PROVIDED RECORDS:
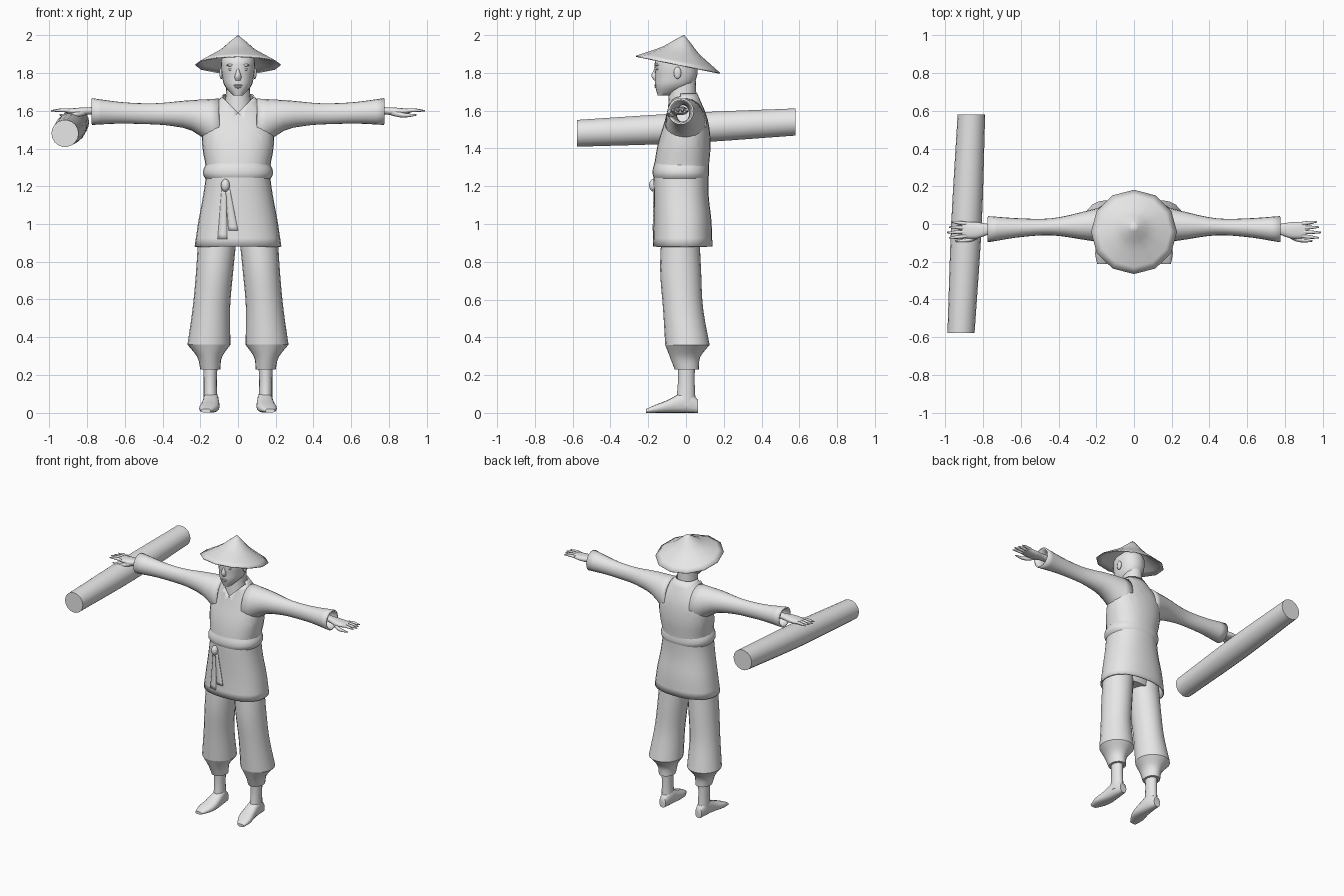
import bpy, bmesh, math
from mathutils import Matrix, Vector

cube = bpy.data.objects.get("Cube")
if cube:
    bpy.data.objects.remove(cube, do_unlink=True)

grey = bpy.data.materials.new("plain_grey")
grey.use_nodes = True
grey.diffuse_color = (.8, .8, .8, 1)
grey.node_tree.nodes["Principled BSDF"].inputs["Base Color"].default_value = grey.diffuse_color


def finish(name, bm, mirror=False, angle=50):
    """Turn a bmesh into a smooth shaded object, optionally mirrored in x."""
    bmesh.ops.recalc_face_normals(bm, faces=bm.faces)
    mesh = bpy.data.meshes.new(name)
    bm.to_mesh(mesh)
    bm.free()
    mesh.materials.append(grey)
    ob = bpy.data.objects.new(name, mesh)
    bpy.context.collection.objects.link(ob)
    bpy.ops.object.select_all(action='DESELECT')
    ob.select_set(True)
    bpy.context.view_layer.objects.active = ob
    bpy.ops.object.shade_smooth_by_angle(angle=math.radians(angle))
    if mirror:
        ob.modifiers.new("mirror", 'MIRROR').use_mirror_merge = False
    return ob


def thicken(ob, thickness):
    shell = ob.modifiers.new("shell", 'SOLIDIFY')
    shell.thickness = thickness


def profile(f, values):
    """Smooth curve through evenly spaced values, f running from 0 to 1."""
    last = len(values) - 1
    if last == 0:
        return values[0]
    i = min(int(f * last), last - 1)
    t = f * last - i
    here, after = values[i], values[i + 1]
    before = values[i - 1] if i else 2 * here - after
    beyond = values[i + 2] if i + 2 <= last else 2 * after - here
    slope_in, slope_out = (after - before) / 2, (beyond - here) / 2
    rise = after - here
    return here + t * (slope_in + t * (3 * rise - 2 * slope_in - slope_out
                                       + t * (slope_in + slope_out - 2 * rise)))


def place(axis, along, across, up):
    """Put section coordinates into x, y, z for a part running along an axis."""
    return {'x': (along, across, up), 'y': (across, along, up), 'z': (across, up, along)}[axis]


def loft(axis, start, end, low_a, high_a, low_b, high_b,
         steps=10, sides=20, power=2, caps=True):
    """Skin rounded sections whose four limits follow smooth profiles."""
    bm = bmesh.new()
    loops = []
    for k in range(steps + 1):
        f = k / steps
        a0, a1, b0, b1 = (profile(f, v) for v in (low_a, high_a, low_b, high_b))
        loop = []
        for i in range(sides):
            c, s = math.cos(math.tau * i / sides), math.sin(math.tau * i / sides)
            u = math.copysign(abs(c) ** (2 / power), c)
            v = math.copysign(abs(s) ** (2 / power), s)
            loop.append(bm.verts.new(place(axis, start + (end - start) * f,
                                           (a0 + a1 + (a1 - a0) * u) / 2,
                                           (b0 + b1 + (b1 - b0) * v) / 2)))
        loops.append(loop)
    for p, q in zip(loops, loops[1:]):
        for i in range(sides):
            j = (i + 1) % sides
            bm.faces.new((p[i], p[j], q[j], q[i]))
    if caps:
        bm.faces.new(loops[0])
        bm.faces.new(loops[-1])
    return bm


def column(start, end, half, front, back, **options):
    """Upright loft that is symmetric in x."""
    return loft('z', start, end, [-h for h in half], half, front, back, **options)


def rod(axis, start, end, across, up, radius, **options):
    """Round loft around a bent centre line."""
    return loft(axis, start, end,
                [c - r for c, r in zip(across, radius)], [c + r for c, r in zip(across, radius)],
                [c - r for c, r in zip(up, radius)], [c + r for c, r in zip(up, radius)], **options)


def blob(name, centre, size, mirror=False):
    bm = bmesh.new()
    mat = Matrix.Translation(centre) @ Matrix.Diagonal((*size, 1))
    bmesh.ops.create_uvsphere(bm, u_segments=14, v_segments=8, radius=1, matrix=mat)
    finish(name, bm, mirror)


# Tunic body, with the V neck cut away
bm = column(.88, 1.69, (.23, .21, .185, .17, .19, .18, .075),
            (-.175, -.17, -.17, -.17, -.15, -.11, -.08),
            (.14, .135, .12, .12, .13, .115, .06), steps=18, sides=28, power=2.3, caps=False)
tip = Vector((0, 0, 1.59))
for side in (1, -1):
    bmesh.ops.bisect_plane(bm, geom=bm.verts[:] + bm.edges[:] + bm.faces[:],
                           plane_co=tip, plane_no=(side, 0, -1))
neckline = []
for face in bm.faces:
    middle = face.calc_center_median()
    if middle.y < -.02 and middle.z > tip.z + abs(middle.x):
        neckline.append(face)
bmesh.ops.delete(bm, geom=neckline, context='FACES')
tunic = finish("tunic", bm)
thicken(tunic, .008)

# Cloth bulging over the waist tie
finish("waist_fold", column(1.23, 1.32, (.165, .184, .183, .168), (-.163, -.176, -.176, -.168),
                            (.11, .122, .122, .118), sides=28, power=2.3, caps=False))

# Wide sleeves, open at the cuff
sleeves = finish("sleeves", loft(
    'x', .1, .775, (-.11, -.083, -.06, -.07, -.097), (.11, .065, .03, .03, .042),
    (1.38, 1.49, 1.522, 1.53, 1.532, 1.525), (1.665, 1.655, 1.64, 1.645, 1.667),
    steps=14, caps=False), mirror=True)
thicken(sleeves, .01)

# Trousers, full at the knee and gathered below it
finish("trouser_legs", loft('z', .36, .95, (.04, .042, .025, .005), (.268, .24, .222, .21),
                            (-.11, -.122, -.137, -.13), (.125, .09, .08, .07)), mirror=True)
finish("trouser_gathers", loft('z', .23, .36, (.094, .085, .04), (.2, .216, .268),
                               (-.06, -.085, -.11), (.068, .075, .125), steps=6), mirror=True)
finish("trouser_seat", column(.89, 1.1, (.17, .15), (-.11, -.12), (.06, .08), steps=2))

# Shins and bare feet
finish("shins", loft('z', .04, .28, (.107, .112, .107), (.183, .182, .185),
                     (-.055, -.043, -.045), (.052, .046, .048), sides=16), mirror=True)
finish("feet", loft('y', -.212, .064, (.145, .11, .098, .1, .105, .12),
                    (.195, .206, .197, .187, .182, .17), (0,),
                    (.02, .045, .066, .095, .115, .07), sides=16, power=2.6), mirror=True)

# Hands: palm, four fingers and a thumb
finish("palms", loft('x', .69, .912, (-.055, -.055, -.078, -.073), (.005, 0, .01, .01),
                     (1.578, 1.582, 1.576, 1.588), (1.623, 1.62, 1.617, 1.61),
                     sides=14, power=2.4), mirror=True)
for n in range(4):
    y = .002 - .022 * n
    spread = (y + .032) * .3
    finish(f"finger_{n + 1}", rod('x', .89, .99 - .01 * abs(n - 2), (y, y + spread / 2, y + spread),
                                  (1.601, 1.603, 1.6), (.0105, .0095, .004),
                                  steps=6, sides=8), mirror=True)
finish("thumbs", rod('x', .81, .945, (-.05, -.077, -.088, -.09), (1.592, 1.58, 1.576, 1.578),
                     (.016, .014, .01, .004), steps=6, sides=8), mirror=True)

# Neck and head
finish("neck", column(1.54, 1.76, (.1, .07, .06), (-.1, -.093, -.09), (.06, .052)))
finish("head", column(1.68, 1.93, (.025, .07, .084, .09, .084, .03),
                      (-.15, -.163, -.164, -.166, -.156, -.08),
                      (-.08, .025, .058, .06, .05, -.01), steps=15, power=2.2))
finish("nose", column(1.76, 1.825, (.015, .018, .012, .007), (-.17, -.184, -.178, -.166),
                      (-.14,), steps=6, sides=10))
blob("ears", (.089, -.045, 1.8), (.01, .02, .032), mirror=True)
blob("eyes", (.036, -.15, 1.82), (.017, .01, .007), mirror=True)
blob("brows", (.037, -.151, 1.842), (.024, .012, .007), mirror=True)
blob("upper_lip", (0, -.158, 1.735), (.025, .01, .005))
blob("lower_lip", (0, -.157, 1.725), (.02, .01, .006))

# Tilted twelve sided straw hat
rim = (.228, .16, .095, .05, .002)
bm = column(0, .158, rim, [-r for r in rim], rim, steps=8, sides=12, caps=False)
bm.transform(Matrix.Translation((0, -.042, 1.845)) @ Matrix.Rotation(-.2, 4, 'X'))
thicken(finish("straw_hat", bm, angle=60), .006)

# Sash knot and two hanging tails laid against the tunic
blob("sash_knot", (-.067, -.172, 1.205), (.024, .024, .034))
for name, top, low, bottom in (("long", -.075, -.083, .92), ("short", -.055, -.025, .965)):
    bm = bmesh.new()
    rows = []
    for k in range(11):
        f = k / 10
        half = .012 + .013 * f
        x, z = profile(f, (top, low)), profile(f, (1.185, bottom))
        rows.append([bm.verts.new((x + half * s, -.3, z)) for s in (-1, 0, 1)])
    for p, q in zip(rows, rows[1:]):
        for i in (0, 1):
            bm.faces.new((p[i], p[i + 1], q[i + 1], q[i]))
    tail = finish(f"{name}_sash_tail", bm)
    wrap = tail.modifiers.new("lay", 'SHRINKWRAP')
    wrap.target = tunic
    wrap.wrap_method = 'PROJECT'
    wrap.use_project_y = True
    wrap.use_positive_direction = True
    wrap.offset = .006
    thicken(tail, .007)

# Slightly bowed log under the right hand
finish("log", rod('y', -.577, .58, (-.917, -.888, -.862), (1.48, 1.508, 1.54),
                  (.072, .081, .073), sides=18, power=2))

ABOUT THIS EXERCISE:
All lines from the one with "wrap.use_positive_direction = True" to the end of the records must be set down exactly. Skip every line before it.

EXPECTED ANSWER:
    wrap.use_positive_direction = True
    wrap.offset = .006
    thicken(tail, .007)

# Slightly bowed log under the right hand
finish("log", rod('y', -.577, .58, (-.917, -.888, -.862), (1.48, 1.508, 1.54),
                  (.072, .081, .073), sides=18, power=2))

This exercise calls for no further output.